* Instructions for the task *
With pictures left out, retype the lines from the start of the records through the one that contains "CX = -0.105".

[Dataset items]
=== Section Start ===

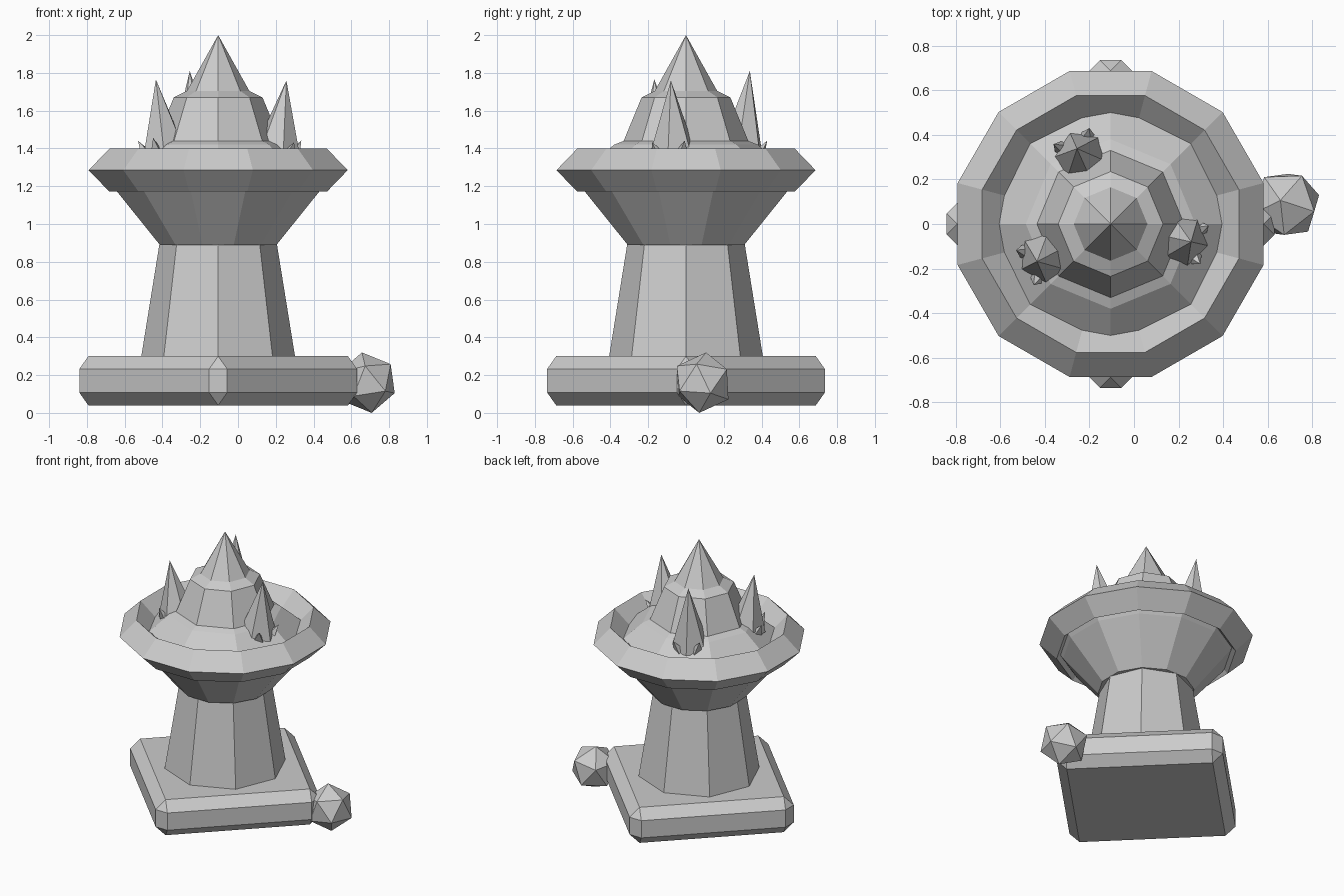
import bpy, bmesh, math, random
from mathutils import Vector, Matrix

cube = bpy.data.objects.get("Cube")
if cube:
    bpy.data.objects.remove(cube, do_unlink=True)

random.seed(4)
CX = -0.105  # axis of the tower

stone = bpy.data.materials.new("stone_grey")
stone.use_nodes = True
GREY = (0.6, 0.6, 0.6, 1)
stone.diffuse_color = GREY
stone.node_tree.nodes["Principled BSDF"].inputs["Base Color"].default_value = GREY


def finish(name, bm, loc=(CX, 0, 0)):
    bmesh.ops.recalc_face_normals(bm, faces=bm.faces)
    me = bpy.data.meshes.new(name)
    bm.to_mesh(me)
    bm.free()
    me.materials.append(stone)
    ob = bpy.data.objects.new(name, me)
    ob.location = loc
    bpy.context.collection.objects.link(ob)
    return ob


def lathe(name, profile, sides, turn=0.0, closed=False):
    """Faceted solid of revolution from (radius, height) points."""
    bm = bmesh.new()
    rings = []
    for r, z in profile:
        if r == 0:
            rings.append([bm.verts.new((0, 0, z))] * sides)
            continue
        angles = [turn + math.tau * i / sides for i in range(sides)]
        rings.append([bm.verts.new((r * math.cos(a), r * math.sin(a), z)) for a in angles])
    pairs = list(zip(rings, rings[1:]))
    if closed:
        pairs.append((rings[-1], rings[0]))
    else:
        bm.faces.new(rings[0])
        if profile[-1][0]:
            bm.faces.new(rings[-1])
    for lo, hi in pairs:
        for i in range(sides):
            j = (i + 1) % sides
            bm.faces.new(list(dict.fromkeys((lo[i], lo[j], hi[j], hi[i]))))
    return finish(name, bm)


# Chamfered square base, corner towards the front
bm = bmesh.new()
bmesh.ops.create_cube(bm, size=1)
bmesh.ops.scale(bm, vec=(1.106, 1.106, 0.26), verts=bm.verts)
bmesh.ops.bevel(bm, geom=bm.edges[:], offset=0.067, segments=1, affect='EDGES')
base = finish("base_slab", bm, (CX, 0, 0.17))
base.rotation_euler.z = math.pi / 4

# Tower and bowl
lathe("column", [(0.41, 0.28), (0.31, 0.9)], 8)
lathe("bowl", [(0.32, 0.89), (0.553, 1.17), (0.6, 1.24)], 12, math.pi / 12)
R, r, z = 0.596, 0.114, 1.285
lathe("bowl_rim", [(R + r, z), (R, z + r), (R - r, z), (R, z - r)], 12, math.pi / 12, True)

# Stepped mound with a pointed tip
lathe("mound", [(0.56, 1.27), (0.38, 1.42), (0.33, 1.44), (0.235, 1.67), (0.165, 1.705), (0, 2)], 8)


def spike(bm, foot, tip, radius, sides):
    ring = []
    for i in range(sides):
        a = math.tau * i / sides
        ring.append(bm.verts.new(foot + radius * Vector((math.cos(a), math.sin(a), 0))))
    top = bm.verts.new(tip)
    bm.faces.new(ring)
    for i in range(sides):
        bm.faces.new((ring[i], ring[(i + 1) % sides], top))


# Three outward-leaning spikes, each with small shards at its foot
for name, angle, height in (("left", -12.5, 1.76), ("back", 114, 1.81), ("right", 207, 1.765)):
    bm = bmesh.new()
    foot = Vector((0.31, 0, 1.35))
    spike(bm, foot, Vector((0.37, 0, height)), 0.135, 6)
    for i in range(5):
        a = math.tau * (i + 0.5) / 5
        out = Vector((math.cos(a), math.sin(a), 0))
        tip = foot + out * 0.15 + Vector((0, 0, random.uniform(0.08, 0.13)))
        spike(bm, foot + out * 0.085, tip, 0.05, 4)
    bmesh.ops.rotate(bm, verts=bm.verts, matrix=Matrix.Rotation(math.radians(angle), 3, 'Z'))
    finish(name + "_spike", bm)

# Faceted boulder beside the left corner of the base
bm = bmesh.new()
bmesh.ops.create_icosphere(bm, subdivisions=1, radius=0.163)
pole = Vector((0.905, 0.255, -0.339)).normalized()
side = Vector((0.578, 0.754, 0.317))
side = (side - pole * side.dot(pole)).normalized()
ring_vert = max((v for v in bm.verts if 0 < v.co.z < 0.1), key=lambda v: v.co.x).co
flat = Vector((ring_vert.x, ring_vert.y, 0)).normalized()
target = Matrix((side, pole.cross(side), pole)).transposed()
source = Matrix((flat, Vector((0, 0, 1)).cross(flat), (0, 0, 1)))
bmesh.ops.rotate(bm, verts=bm.verts, matrix=target @ source)
finish("boulder", bm, (0.682, 0.088, 0.16))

=== Section End ===

* Written answer *
import bpy, bmesh, math, random
from mathutils import Vector, Matrix

cube = bpy.data.objects.get("Cube")
if cube:
    bpy.data.objects.remove(cube, do_unlink=True)

random.seed(4)
CX = -0.105  # axis of the tower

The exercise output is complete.